At the same time, despite being backed by Rupert Murdoch’s News International and much of the Scottish financial elite, the SNP can land blows by pointing to the grasping activities of a privileged local layer around the Labour Party.
For example, in 2011, one of the SNP majority government’s first pieces of legislation was a move to weaken the patronage system whereby Labour, solely in Glasgow, operated a double payment system to Labour councillors sitting on the boards of its stand-alone agencies or “arms length external organisations” (ALEOs).
Across Scotland, around 130 ALEOs have been set up. These have generally met with all-party approval as they are a tool to drive up productivity and cut jobs and wages without the local authority directly taking responsibility for the social consequences. Labour’s arrangements in Glasgow, however, allowed the Labour leadership clique to manipulate its own councillors.
SNP councillors have also been able to point to Labour’s close relations with property developers and land speculators in Glasgow. A number of scandals have blown up around the Commonwealth Games 2014 site in Parkhead and Dalmarnock, working class areas in Glasgow’s impoverished East End.
Dalmarnock has been largely razed over the last two decades, at the expense of hundreds of popular tenement homes, local shops, community centres and schools.
A handful of property speculators, close to the Labour Party, appear to have bought blocks of land in Dalmarnock at knock-down prices, no doubt having been made aware of GCC’s aspirations for the area.
Once the East End was confirmed as the 2014 Commonwealth Games venue, the speculators cashed in while GCC evicted local shopkeepers, tenants, and homeowners who had lived in the area for decades.
One developer reportedly made a 12,000 percent profit on derelict land held since 1988. Another was alleged to have been given land for free, which was then bought back from him for £1.3 million. According to the BBC, a number of these cases are currently under police investigation.

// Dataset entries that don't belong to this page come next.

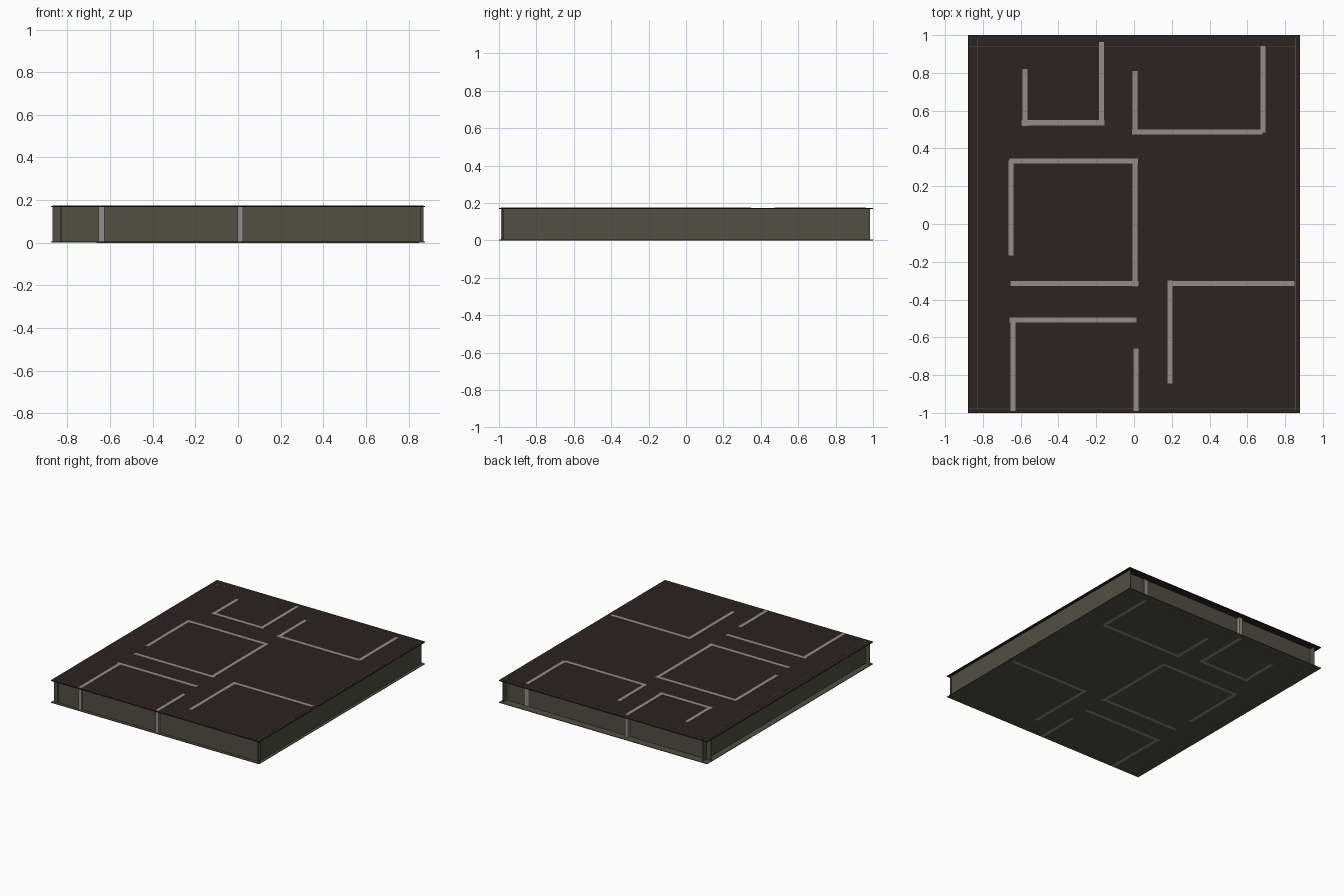
import bpy
import bmesh

if "Cube" in bpy.data.objects:
    bpy.data.objects.remove(bpy.data.objects["Cube"])


def material(name, rgb):
    m = bpy.data.materials.new(name)
    m.diffuse_color = (*rgb, 1.0)
    m.use_nodes = True
    m.node_tree.nodes["Principled BSDF"].inputs["Base Color"].default_value = m.diffuse_color
    return m


GREY = material("partition grey", (0.29, 0.27, 0.255))
OLIVE = material("olive wall", (0.08, 0.08, 0.058))
BROWN = material("dark brown", (0.026, 0.016, 0.016))


def box(name, x0, x1, y0, y1, z0, z1, mat):
    """Axis-aligned box given by its limits."""
    mesh = bpy.data.meshes.new(name)
    bm = bmesh.new()
    bmesh.ops.create_cube(bm, size=1.0)
    for v in bm.verts:
        v.co.x = x1 if v.co.x > 0 else x0
        v.co.y = y1 if v.co.y > 0 else y0
        v.co.z = z1 if v.co.z > 0 else z0
    bm.to_mesh(mesh)
    bm.free()
    mesh.materials.append(mat)
    obj = bpy.data.objects.new(name, mesh)
    bpy.context.collection.objects.link(obj)
    return obj


W, L, H = 0.878, 1.0, 0.175   # half width, half length, height
T = 0.0135                    # half thickness of the partitions

# Floor and top plates
box("floor_plate", -W, W, -L, L, 0.001, 0.005, OLIVE)
box("top_plate", -W, W, -L, L, 0.167, H - 0.002, BROWN)

# Thin outer walls, crossing each other near the corners
t = 0.002
box("front_wall", -0.87, 0.87, -0.975 - t, -0.975 + t, 0.0005, H - 0.001, OLIVE)
box("back_wall", -0.87, 0.855, 0.938 - t, 0.938 + t, 0.0005, H - 0.001, OLIVE)
box("left_wall", -0.83 - t, -0.83 + t, -0.985, 0.985, 0.0005, H - 0.001, OLIVE)
box("right_wall", 0.855 - t, 0.855 + t, -0.985, 0.985, 0.0005, H - 0.001, OLIVE)

# Partitions running along y: (x centre, y start, y end)
for i, (x, y0, y1) in enumerate([
    (-0.577, 0.52, 0.82), (-0.172, 0.523, 0.963),
    (0.005, 0.48, 0.81), (0.683, 0.485, 0.943),
    (-0.651, -0.167, 0.335), (0.005, -0.33, 0.345),
    (-0.640, -0.99, -0.51), (0.011, -0.99, -0.66),
    (0.190, -0.845, -0.30),
]):
    box(f"lengthwise_partition_{i + 1}", x - T, x + T, y0, y1, 0, H, GREY)

# Partitions running along x: (y centre, x start, x end)
for i, (y, x0, x1) in enumerate([
    (0.536, -0.595, -0.157), (0.488, -0.01, 0.68),
    (0.333, -0.66, 0.02), (-0.315, -0.653, 0.023),
    (-0.509, -0.66, 0.013), (-0.315, 0.177, 0.85),
]):
    box(f"cross_partition_{i + 1}", x0, x1, y - T, y + T, 0, H, GREY)
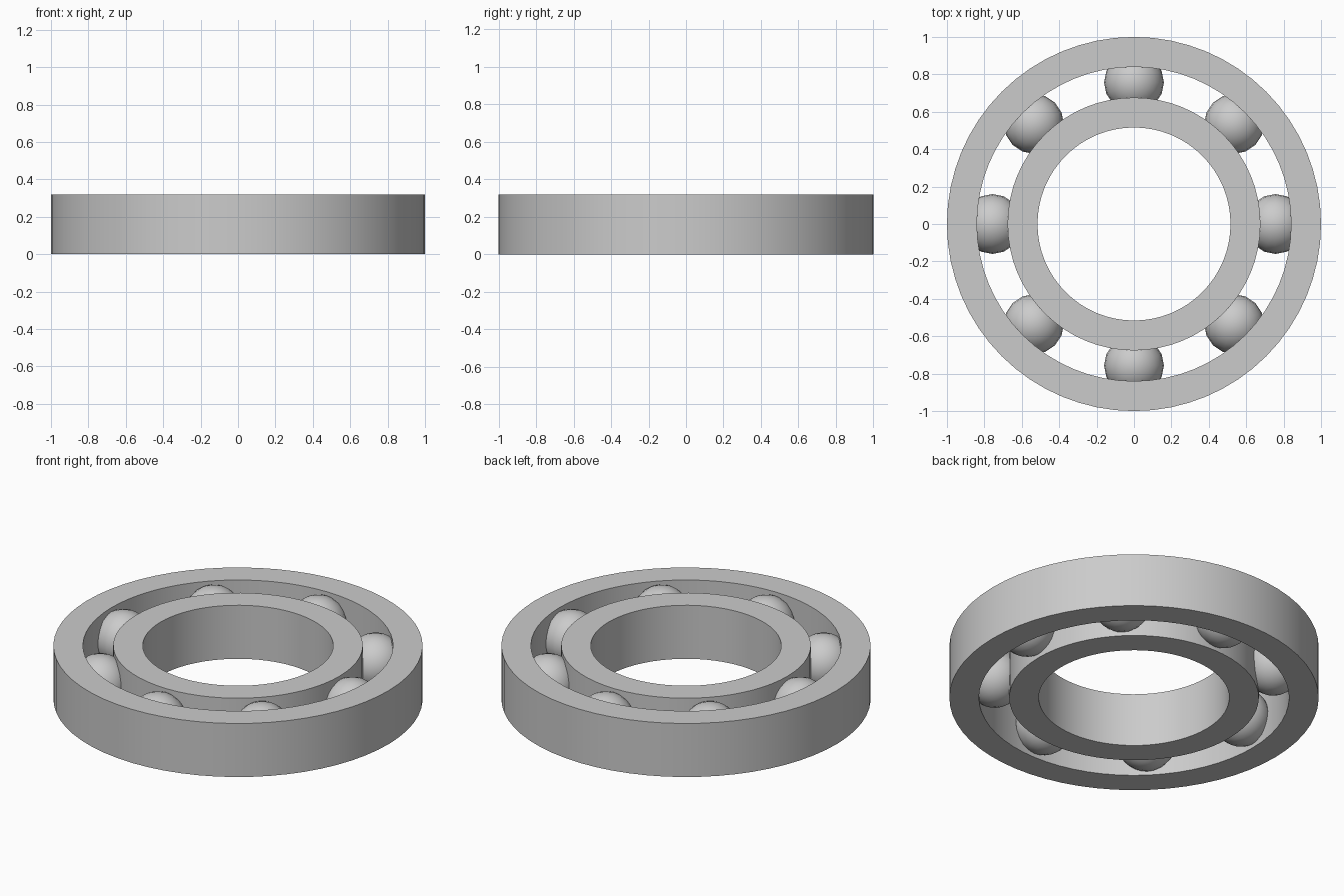
import bpy
import bmesh
from math import cos, sin, pi, radians

cube = bpy.data.objects.get("Cube")
if cube:
    bpy.data.objects.remove(cube, do_unlink=True)

HEIGHT = 0.32
BALL_COUNT = 8
BALL_RADIUS = 0.16
BALL_ORBIT = 0.757

steel = bpy.data.materials.new("steel grey")
steel.use_nodes = True
GREY = (0.6, 0.6, 0.6, 1)
steel.diffuse_color = GREY
steel.node_tree.nodes["Principled BSDF"].inputs["Base Color"].default_value = GREY


def finish(name, bm, angle):
    """Turn a bmesh into a shaded, coloured object."""
    bmesh.ops.recalc_face_normals(bm, faces=bm.faces[:])
    mesh = bpy.data.meshes.new(name)
    bm.to_mesh(mesh)
    bm.free()
    mesh.materials.append(steel)
    obj = bpy.data.objects.new(name, mesh)
    bpy.context.collection.objects.link(obj)
    bpy.ops.object.select_all(action="DESELECT")
    obj.select_set(True)
    bpy.context.view_layer.objects.active = obj
    bpy.ops.object.shade_smooth_by_angle(angle=radians(angle))
    return obj


def ring(name, inner, outer, segments=64):
    """Rectangular profile swept around the z axis."""
    bm = bmesh.new()
    profile = [(inner, 0), (outer, 0), (outer, HEIGHT), (inner, HEIGHT)]
    loops = []
    for i in range(segments):
        a = 2 * pi * i / segments
        loops.append([bm.verts.new((r * cos(a), r * sin(a), z)) for r, z in profile])
    for i, loop in enumerate(loops):
        following = loops[(i + 1) % segments]
        for j in range(4):
            k = (j + 1) % 4
            bm.faces.new((loop[j], following[j], following[k], loop[k]))
    return finish(name, bm, 30)


# Inner and outer races
ring("outer_race", 0.84, 1.0)
ring("inner_race", 0.516, 0.676)

# Balls held between the races
for n in range(BALL_COUNT):
    bm = bmesh.new()
    bmesh.ops.create_uvsphere(bm, u_segments=16, v_segments=12, radius=BALL_RADIUS)
    ball = finish(f"ball_{n + 1}", bm, 60)
    a = 2 * pi * n / BALL_COUNT
    ball.location = (BALL_ORBIT * cos(a), BALL_ORBIT * sin(a), HEIGHT / 2)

Under pressure from the scandals and a well-funded and better-organised SNP, the Labour Party is falling apart.
This, rather than any disagreement on principle, is what lies behind the recent formation of “Glasgow First” by six local councillors deselected by the Labour Party as it sought candidates to stand against the SNP in the May 3 elections.
Labour is only standing 45 candidates, all of whom have been selected by the party’s central apparatus. It has excluded as many as 20 serving councillors from standing again.
Matters came to a head in February when a number of the deselected councillors voted against Labour’s £45 million cuts. The budget came to within two votes of falling, with the party forced to bribe and threaten some of those it had already deselected to win the vote.
One councillor, Anne Marie Millar, told the press that her disabled son’s job at a council ALEO, City Building, was threatened as Labour members pressured her to pass the budget.
Labour finally lost its GCC majority last week when another councillor, Shaukat Butt, decided to quit Labour and join Glasgow First. The new group is as politically moribund as the party they have quit. Their manifesto slogan was reported to be “Glasgow first, Glasgow last, Glasgow always.”
In contrast with such shenanigans, the SNP has no record in power in Glasgow. A recent SNP conference, held in Glasgow, promised the city clean government and “political renewal”.
In fact, the SNP sees control of Glasgow and the 2014 games as a vital boost to its drive to win a vote for Scottish independence, the purpose of which is to cut corporation tax for big business and fill the pockets of SNP backers while accelerating the impoverishment of the entire working class.